(MC 10) Richard Scrum, Camp Owner in Wheelock, ND, August 10, 2012 ($92.87)
RS: Well I had to put in power and water and sewer. The campers had full hookups here. It took me a while. I did it all by cash. I don’t use credit so I did everything in cash. Anything you do is really expensive out here. They want, for example, my well is bad here. They messed it up, the previous owners messed it up one night and I uh put $6,000 into fixing it and didn’t get it fixed yet. They said I have to put another $10,000 into just drilling a new well. I haven’t done it. I just put in a holding tank and I haul my water from Ray. It’s uh, there’s no city services here. The power’s the only city service and gas, I guess, we do have natural gas which is nice. But as far as water and sewer, you’re on your own.
With the collapse of oil prices in 2014, our work in the Bakken has come to focus increasingly on various forms of abandonment, as the number of temporary workers in the Bakken declined concurrently with the oil-rig count. Numerous coffee-makers in an abandoned RV revealed signs of methamphetamine use, trashed trailers smeared with human feces showed frustration and anger, and squatters’ occupying empty rooms at defunct crew camps reflect a shifting reality.
Caraher, Weber, Rothaus 2017, 200.
(MC 16) Shana Berritt, newcomer and camp resident, October 28, 2016 ($49.72)
SB: Um, don’t count on the oil field.
BW: Don’t count on an oil field?
SB: Don’t count on it, um, when it’s good it’s great, but when it tanks, it affects an entire community, if you haven’t been smart about it, you haven’t squirreled any money away, you’re going to be in trouble when it all drops off. [laughs] we learned the hard way, um, you know, my dad has seen the oil field rise and fall a couple times, and he kinda tried to warn us, but, you know, we said the oil field is so big, it’s going to last forever [laughs]
Our approach to documenting workforce housing drew on recent directions in archaeology and architectural history.

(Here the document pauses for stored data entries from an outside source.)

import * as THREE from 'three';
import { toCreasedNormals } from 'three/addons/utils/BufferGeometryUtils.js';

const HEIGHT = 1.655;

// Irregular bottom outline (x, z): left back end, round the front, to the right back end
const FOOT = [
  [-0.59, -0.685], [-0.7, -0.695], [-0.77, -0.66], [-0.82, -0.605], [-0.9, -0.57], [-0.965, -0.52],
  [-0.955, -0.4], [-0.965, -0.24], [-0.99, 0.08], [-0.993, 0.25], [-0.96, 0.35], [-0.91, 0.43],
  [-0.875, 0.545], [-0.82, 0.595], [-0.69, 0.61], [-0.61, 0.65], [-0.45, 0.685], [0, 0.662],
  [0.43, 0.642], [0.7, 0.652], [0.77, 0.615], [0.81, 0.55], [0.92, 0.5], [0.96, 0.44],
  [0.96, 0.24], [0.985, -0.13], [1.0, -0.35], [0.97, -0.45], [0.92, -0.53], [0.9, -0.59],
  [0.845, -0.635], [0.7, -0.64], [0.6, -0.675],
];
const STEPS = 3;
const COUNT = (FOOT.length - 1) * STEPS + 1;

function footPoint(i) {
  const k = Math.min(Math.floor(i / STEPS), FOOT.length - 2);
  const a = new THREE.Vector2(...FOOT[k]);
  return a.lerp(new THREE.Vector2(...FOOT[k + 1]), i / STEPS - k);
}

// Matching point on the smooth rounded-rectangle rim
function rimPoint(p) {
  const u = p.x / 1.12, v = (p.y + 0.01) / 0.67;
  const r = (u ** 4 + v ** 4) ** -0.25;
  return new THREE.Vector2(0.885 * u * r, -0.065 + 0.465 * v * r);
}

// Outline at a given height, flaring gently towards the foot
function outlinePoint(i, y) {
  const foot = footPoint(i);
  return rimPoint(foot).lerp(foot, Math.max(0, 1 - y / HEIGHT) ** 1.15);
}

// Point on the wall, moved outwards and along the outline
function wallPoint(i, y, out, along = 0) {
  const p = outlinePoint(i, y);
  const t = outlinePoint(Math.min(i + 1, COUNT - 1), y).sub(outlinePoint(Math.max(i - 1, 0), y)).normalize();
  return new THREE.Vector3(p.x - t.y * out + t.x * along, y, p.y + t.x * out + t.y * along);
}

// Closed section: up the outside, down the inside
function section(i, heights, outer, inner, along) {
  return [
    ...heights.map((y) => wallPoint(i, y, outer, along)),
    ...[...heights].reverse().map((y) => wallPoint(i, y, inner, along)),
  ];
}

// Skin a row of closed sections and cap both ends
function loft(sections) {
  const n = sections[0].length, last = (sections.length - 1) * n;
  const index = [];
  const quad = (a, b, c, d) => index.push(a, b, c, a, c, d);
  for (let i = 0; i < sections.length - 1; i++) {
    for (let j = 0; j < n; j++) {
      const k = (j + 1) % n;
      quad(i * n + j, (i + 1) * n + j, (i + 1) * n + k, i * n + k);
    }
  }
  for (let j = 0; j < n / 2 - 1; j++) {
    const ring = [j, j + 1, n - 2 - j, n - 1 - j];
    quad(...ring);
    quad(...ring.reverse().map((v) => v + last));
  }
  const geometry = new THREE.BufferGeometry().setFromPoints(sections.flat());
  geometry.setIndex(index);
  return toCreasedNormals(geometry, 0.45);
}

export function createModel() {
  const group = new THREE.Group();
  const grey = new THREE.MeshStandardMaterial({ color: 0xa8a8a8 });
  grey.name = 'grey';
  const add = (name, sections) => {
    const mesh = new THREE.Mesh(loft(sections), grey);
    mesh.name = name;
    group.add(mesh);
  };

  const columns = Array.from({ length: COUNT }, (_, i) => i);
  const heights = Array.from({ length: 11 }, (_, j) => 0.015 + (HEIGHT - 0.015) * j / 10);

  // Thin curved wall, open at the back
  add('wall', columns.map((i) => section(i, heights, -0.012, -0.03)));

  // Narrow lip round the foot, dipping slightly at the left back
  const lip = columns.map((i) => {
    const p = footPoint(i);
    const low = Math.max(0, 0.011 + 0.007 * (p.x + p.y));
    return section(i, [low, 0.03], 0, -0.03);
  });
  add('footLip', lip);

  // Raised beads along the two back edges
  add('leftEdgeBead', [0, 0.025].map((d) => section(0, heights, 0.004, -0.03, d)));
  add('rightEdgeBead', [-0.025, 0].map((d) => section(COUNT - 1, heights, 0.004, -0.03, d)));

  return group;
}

First, archaeology of the contemporary world informed our work, and particularly this subfield’s interest in sites of short-term or ephemeral occupation. Zimmerman’s (2010) archaeology of homelessness, the archaeology of contemporary protest sites, photographic documentation of graffiti, and the archaeology of tourism collectively demonstrate how archaeological approaches to contemporary sites of contingency have the potential to inform issues of immediate social and political concern (Schofield and Anderton 2000; Graves-Brown and Schofield 2011; Kiddey and Schofield 2011, 2014).
Caraher, et al. 2017.